A couple of weeks ago, my colleague Dr. Joy Ippolito and I had a chance to speak on an interview series along with Sarah Parkins from The Kadence Group and Mark Phillips from 11 Tribes Ventures about the subject “Fundraising in Difficult Times”. It was only a 30-minute episode and there was more I wanted to say, so I had been planning a brief update to that.

Then, all Hell broke loose.

Rob Kornblum is the AmFam Institute Portfolio Fund Manager

In only a matter of days, Silicon Valley Bank went under, and entrepreneurs everywhere (including a number in our portfolio) were wondering if they would ever see their cash again. Since SVB collapsed on a Friday, many were wondering how they were going to make payroll the following week. Even founders who didn’t have money with SVB were impacted. Many other startups bank with First Republic Bank, and that stock was down 60% in a day. Would FRB go under next? Would other banks falter? The venture capital funding market went from slow-moving and rather nervous to almost closed-up overnight.

So where does that leave founders who are trying to fundraise now?

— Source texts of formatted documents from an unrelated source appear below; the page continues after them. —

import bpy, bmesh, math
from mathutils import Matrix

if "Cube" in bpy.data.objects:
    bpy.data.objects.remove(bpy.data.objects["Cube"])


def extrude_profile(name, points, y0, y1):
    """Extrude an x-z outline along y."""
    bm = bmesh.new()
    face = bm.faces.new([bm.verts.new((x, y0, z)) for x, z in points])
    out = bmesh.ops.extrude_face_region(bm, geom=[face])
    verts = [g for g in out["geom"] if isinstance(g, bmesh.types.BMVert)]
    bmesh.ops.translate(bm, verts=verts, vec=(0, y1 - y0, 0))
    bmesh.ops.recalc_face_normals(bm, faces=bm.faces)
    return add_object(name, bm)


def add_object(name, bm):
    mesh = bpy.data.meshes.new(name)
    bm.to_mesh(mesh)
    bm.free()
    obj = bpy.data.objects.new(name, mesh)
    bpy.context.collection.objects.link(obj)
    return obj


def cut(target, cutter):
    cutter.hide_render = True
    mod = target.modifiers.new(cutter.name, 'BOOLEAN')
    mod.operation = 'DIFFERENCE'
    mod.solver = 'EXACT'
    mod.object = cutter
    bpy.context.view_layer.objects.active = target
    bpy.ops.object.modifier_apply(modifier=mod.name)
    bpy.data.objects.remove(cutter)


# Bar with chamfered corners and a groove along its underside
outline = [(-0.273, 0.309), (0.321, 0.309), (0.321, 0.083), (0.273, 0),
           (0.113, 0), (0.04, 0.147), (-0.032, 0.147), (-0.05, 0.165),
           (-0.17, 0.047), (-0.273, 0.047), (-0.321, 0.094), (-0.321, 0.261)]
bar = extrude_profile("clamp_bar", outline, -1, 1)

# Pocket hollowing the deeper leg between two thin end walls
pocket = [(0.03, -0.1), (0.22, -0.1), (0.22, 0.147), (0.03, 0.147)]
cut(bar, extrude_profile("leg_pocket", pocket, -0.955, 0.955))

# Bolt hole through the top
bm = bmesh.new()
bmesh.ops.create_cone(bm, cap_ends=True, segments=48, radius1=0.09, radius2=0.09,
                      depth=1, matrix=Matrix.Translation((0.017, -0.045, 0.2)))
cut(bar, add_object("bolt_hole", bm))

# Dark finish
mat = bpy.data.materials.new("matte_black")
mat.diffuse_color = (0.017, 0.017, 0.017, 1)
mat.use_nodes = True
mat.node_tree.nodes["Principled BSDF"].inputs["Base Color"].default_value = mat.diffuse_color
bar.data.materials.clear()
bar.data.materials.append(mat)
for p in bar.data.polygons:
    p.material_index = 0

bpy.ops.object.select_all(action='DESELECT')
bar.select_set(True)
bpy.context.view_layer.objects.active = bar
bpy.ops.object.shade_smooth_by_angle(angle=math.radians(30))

It’s tough out there. As a fund that cares deeply about founder mental health, we not only want founders to be successful in raising capital, but also to thrive while doing so and while building their companies.

Fundraising Tactics

Go wide- you never know where you might find resources. Your best funding source may not be traditional VC funds. It might be a family office, or a high net worth individual.

Be focused- this may sound contradictory to going wide, but I would suggest being targeted to those investors where you fit their “sweet spot.” If you have a seed stage company, the largest VC funds are not likely to fund your company. They normally invest $7 million in a Series A, not $750K in a Seed round. Similarly, if you have a marketplace company, a B2B SaaS investor isn’t likely. It is much easier to find an investor who believes in what you’re trying to do then it is to convince an investor.

Have all your ducks in a row. You want to have your data room ready and have it complete. Make sure your pitch is rock solid. Get feedback from other founders on the deck, and your delivery. Go through a question-and-answer practice exercise, or more than one, with founder friends or friendly investors.

Show, don’t tell. It’s much easier to get investors excited when you can demonstrate the momentum in your business. Katelyn Donnelly of Avalanche Ventures (@krdonnelly on Twitter) tweeted – “If you aren’t getting the excitement and movement from VCs that you want, start sending smart structured, data-rich weekly updates on your progress. Investors want to join fast moving teams and put fuel on fires, not sink money into research projects.”

Minding Your Mental and Emotional State

This may be the most difficult time I can remember for fundraising since 2008.

Be ready for that.

You are going to get a TON of no’s, many of them with no feedback. Even worse, you are going to get lots of maybes. Funds that are being inactive may still “kick the tires” and take multiple meetings. Ask them the last check they wrote, and for how much.

Try to stay grounded as best you can. Pay attention to your self-care. See friends and loved ones, or at least check in with them. Try to stay physically active. Even a 10-minute walk will do wonders for your mental state.

Remember that you are not your business. I know it is very difficult to separate, because all those no’s feel like a personal rejection. It’s not. It’s simply a commentary on where your business is relative to the few others that may get funded.

Talk regularly with other founders, either one on one, or in a group coaching setting. This is one of the most eye opening and affirming activities you can take on. Startups are tough and everyone struggles.

I’d love to hear what other suggestions founders and investors have. What is working well for you? Reach out to me on LinkedIn.